In all areas of black people’s lives – education, employment, housing, policing, social life, entertainment and the media – there existed racial discrimination that was demeaning and demoralising. In the 1970s, the racist National Front declared ‘There ain’t no black in the Union Jack!’ Sound systems became a way of providing a commentary on life in Britain, a way of sharing culture and asserting identity in a new country in which racism was widespread. When political representation of black people was limited, sound systems could draw attention to this, as Lezlee Lyrix of the Lewisham-based Ghettotone sound system did in 1983: ‘In a Parliament we have no representation/cos not many blacks a turn politician.’
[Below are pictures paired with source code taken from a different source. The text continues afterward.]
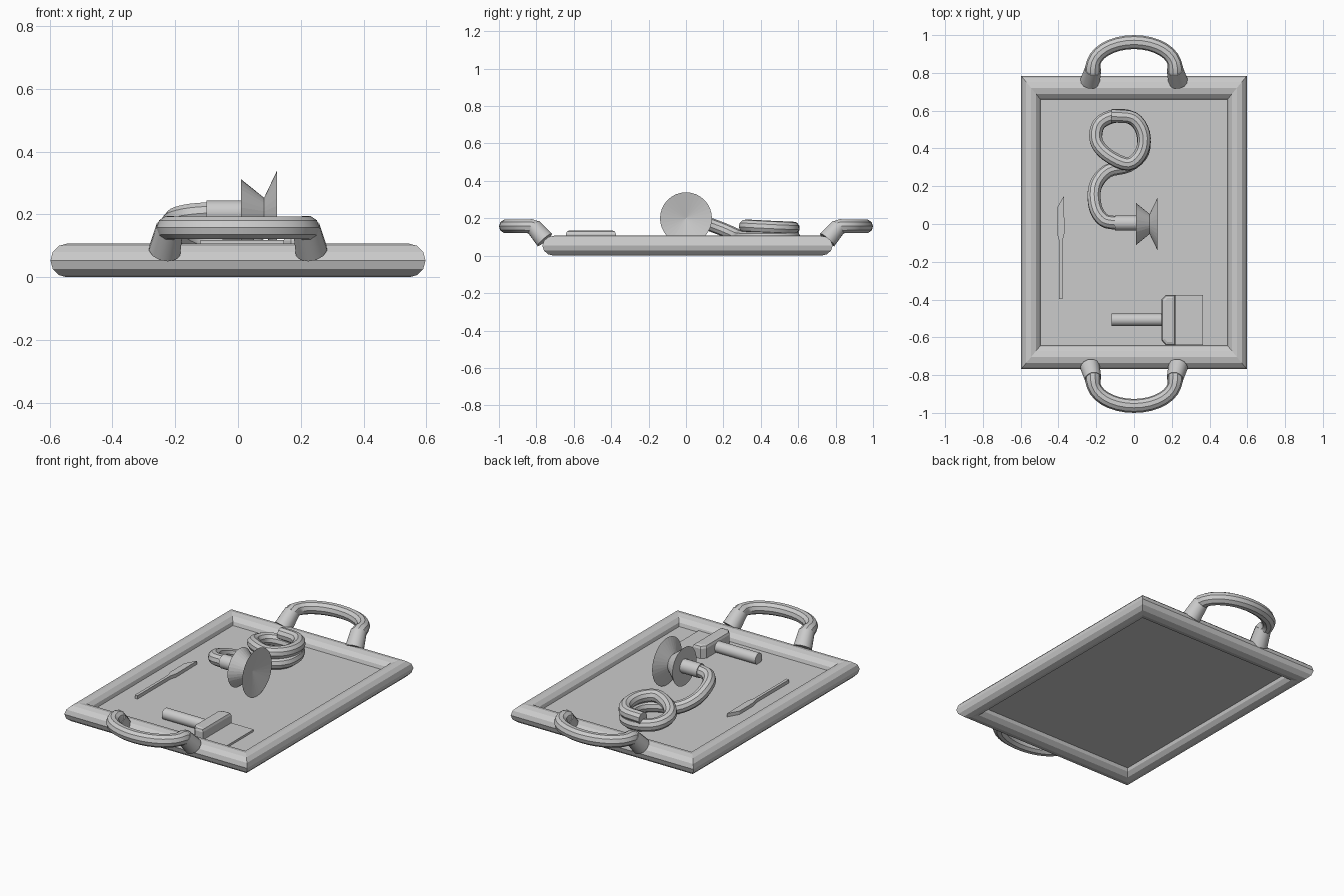
import bpy, bmesh, math
from mathutils import Vector, Quaternion

if "Cube" in bpy.data.objects:
    bpy.data.objects.remove(bpy.data.objects["Cube"])


def make(name, bm, smooth=None):
    bmesh.ops.recalc_face_normals(bm, faces=bm.faces[:])
    me = bpy.data.meshes.new(name)
    bm.to_mesh(me)
    bm.free()
    ob = bpy.data.objects.new(name, me)
    bpy.context.collection.objects.link(ob)
    if smooth:
        bpy.ops.object.select_all(action='DESELECT')
        ob.select_set(True)
        bpy.context.view_layer.objects.active = ob
        bpy.ops.object.shade_smooth_by_angle(angle=math.radians(smooth))
    return ob


def sweep(name, path, radii, sides, smooth=None):
    """Capped tube along a path; radii is a number or one value per point."""
    pts = [Vector(p) for p in path]
    if not isinstance(radii, (list, tuple)):
        radii = [radii] * len(pts)
    bm = bmesh.new()
    rings = []
    t0 = (pts[1] - pts[0]).normalized()
    n = t0.cross(Vector((0, 0, 1)))
    n.normalize()
    for i, p in enumerate(pts):
        t = (pts[min(i + 1, len(pts) - 1)] - pts[max(i - 1, 0)]).normalized()
        n = t0.rotation_difference(t) @ n
        t0 = t
        b = t.cross(n)
        rings.append([bm.verts.new(p + radii[i] * (n * math.cos(a) + b * math.sin(a)))
                      for a in (2 * math.pi * k / sides for k in range(sides))])
    for a, b in zip(rings, rings[1:]):
        for k in range(sides):
            j = (k + 1) % sides
            bm.faces.new((a[k], a[j], b[j], b[k]))
    bm.faces.new(rings[0])
    bm.faces.new(rings[-1])
    return make(name, bm, smooth)


def prism(name, outline, z0, z1, bevel=0):
    bm = bmesh.new()
    f = bm.faces.new([bm.verts.new((x, y, z0)) for x, y in outline])
    r = bmesh.ops.extrude_face_region(bm, geom=[f])
    top = [v for v in r['geom'] if isinstance(v, bmesh.types.BMVert)]
    bmesh.ops.translate(bm, verts=top, vec=(0, 0, z1 - z0))
    if bevel:
        edges = [e for e in bm.edges if all(v in top for v in e.verts)]
        bmesh.ops.bevel(bm, geom=edges, offset=bevel, segments=2, profile=0.5, affect='EDGES')
    return make(name, bm)


def rect(x0, x1, y0, y1):
    return [(x0, y0), (x1, y0), (x1, y1), (x0, y1)]


def spline(points, steps):
    p = [Vector(q) for q in points]
    p = [2 * p[0] - p[1]] + p + [2 * p[-1] - p[-2]]
    out = []
    for i in range(1, len(p) - 2):
        a, b, c, d = p[i - 1:i + 3]
        for s in range(steps):
            t = s / steps
            out.append(0.5 * (2 * b + (c - a) * t + (2 * a - 5 * b + 4 * c - d) * t * t
                              + (3 * b - a - 3 * c + d) * t ** 3))
    return out + [p[-2]]


# mitred tray frame with a 12-sided rounded section
CY, H = 0.008, 0.0535
bm = bmesh.new()
rings = []
for sx, sy in ((-1, -1), (1, -1), (1, 1), (-1, 1)):
    rings.append([bm.verts.new((sx * (0.545 + 0.052 * math.cos(a)),
                                CY + sy * (0.7125 + 0.0635 * math.cos(a)),
                                H + H * math.sin(a)))
                  for a in (math.pi * k / 6 for k in range(12))])
for i in range(4):
    a, b = rings[i], rings[(i + 1) % 4]
    for k in range(12):
        j = (k + 1) % 12
        bm.faces.new((a[k], a[j], b[j], b[k]))
make("tray_frame", bm)

# tray floor
prism("tray_floor", rect(-0.53, 0.53, CY - 0.69, CY + 0.69), 0.045, 0.06)

# end handles with flared feet
for side, s in (("back", 1), ("front", -1)):
    arc = [(0.218 * math.cos(a), s * (0.83 + 0.133 * math.sin(a)), 0.157)
           for a in (math.pi * k / 16 for k in range(17))]
    arc = [(0.218, s * 0.80, 0.147)] + arc + [(-0.218, s * 0.80, 0.147)]
    sweep(side + "_handle", arc, [0.041] * 2 + [0.037] * 15 + [0.041] * 2, 10, 35)
    for foot, m in (("right", 1), ("left", -1)):
        sweep(f"{side}_handle_{foot}_foot",
              [(m * 0.233, s * 0.755, 0.085), (m * 0.217, s * 0.818, 0.158)],
              [0.052, 0.044], 12, 35)

# coiled hose: rises from the coil to the bell connector
hose = [(-0.09, 0.005, 0.205), (-0.16, 0.02, 0.198), (-0.205, 0.09, 0.18),
        (-0.205, 0.20, 0.14), (-0.14, 0.28, 0.105), (-0.03, 0.31, 0.098),
        (0.045, 0.38, 0.097), (0.045, 0.49, 0.097), (-0.01, 0.56, 0.1),
        (-0.10, 0.572, 0.104), (-0.185, 0.53, 0.115), (-0.2, 0.44, 0.13),
        (-0.14, 0.365, 0.15), (-0.03, 0.318, 0.158), (0.04, 0.38, 0.155),
        (0.05, 0.48, 0.15), (-0.005, 0.56, 0.147), (-0.12, 0.573, 0.147)]
sweep("hose", spline(hose, 4), 0.036, 10, 35)
sweep("hose_connector", [(-0.1, 0.005, 0.205), (0.03, 0.005, 0.205)], 0.04, 20, 35)

# double cone bell with a dished face
sweep("bell", [(0.01, 0, 0.2), (0.083, 0, 0.2), (0.124, 0, 0.2), (0.095, 0, 0.2)],
      [0.112, 0.053, 0.139, 0.002], 32)

# wide scraper: handle, chamfered head, flat blade
sweep("scraper_handle", [(-0.12, -0.507, 0.086), (0.18, -0.507, 0.086)], 0.033, 16, 35)
prism("scraper_head", [(0.145, -0.615), (0.168, -0.642), (0.22, -0.642),
                       (0.22, -0.375), (0.168, -0.375), (0.145, -0.40)],
      0.058, 0.135, 0.018)
prism("scraper_blade", rect(0.2, 0.366, -0.64, -0.376), 0.058, 0.072)

# slim scalpel
prism("scalpel", [(-0.396, -0.397), (-0.379, -0.397), (-0.379, -0.09), (-0.368, -0.048),
                  (-0.371, 0.148), (-0.408, 0.085), (-0.408, -0.048), (-0.396, -0.09)],
      0.058, 0.08)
Sound system culture provided a voice on its own terms. It couldn’t be co-opted by the music industry and made mainstream; its sounds and sentiments were too raw. But it could be enjoyed by whole communities, Caribbean and non-Caribbean alike. To many young people, the sound system became an exciting cultural introduction to a more diverse country, and many white British youths, punks and skinheads in particular, found an affinity with the sound system through the rebellious reggae music that played from the speakers. This happened in towns and cities across Britain, including Huddersfield, where the clubs, venues and events have become important not just as personal memories but as a way of understanding the past, as well as the role they played in developing the culture of the area. The West Indian club on Venn Street (described later in this book) was a place where sound systems played and people came to share a unique British-Caribbean culture – a fusion of the West Indies and West Yorkshire.
A Universal Story
This, then, is a story of cultural crossover – of the creativity of immigrants and their children in Britain and the adoption of this creativity by others living in the same streets, neighbourhoods, towns and cities. It is a similar, but distinct, story to that of other ethnic groups coming to Yorkshire, including the Irish and Jews, South Asians and East Asians, and more recently the Kurds and a new wave of Eastern Europeans.
The stories of all of these groups need to be recorded because they contribute to the general history of the town and region. They are part of the history of Huddersfield, which also encompasses the Luddites, the anti-Poor Law agitation, the development of the Victorian town, the railway station and the Victoria Tower on Castle Hill, the invention of rugby league at the George Hotel, the Huddersfield Choral Society and the Huddersfield Contemporary Music Festival.
Les Back, an academic expert on sound systems, has described how they have become ‘a crucible in which new versions of history and experience can be voiced.’ This book is a celebration of cultural encounters, migration and movement, but it provides an opportunity for reflection too. At the time of writing (2014) there are no councillors of African descent elected in Kirklees, and nationally, according to Operation Black Vote, ‘Under 3% of the UK’s 100,000 councillors are from a black and other minority ethnic (BME) background. BME groups make up nearly 10% of a population of over 61 million people.’ The historian William ‘Lez’ Henry has argued that ‘in the reggae dancehall, black youth found a space to give vent to their concerns and engage in a cultural and political dialogue’ and I hope this book can also contribute to discussions about how British culture is enriched by its diversity, and how such diversity needs due recognition.
Professor Paul Ward
Professor of Modern British History, University of Huddersfield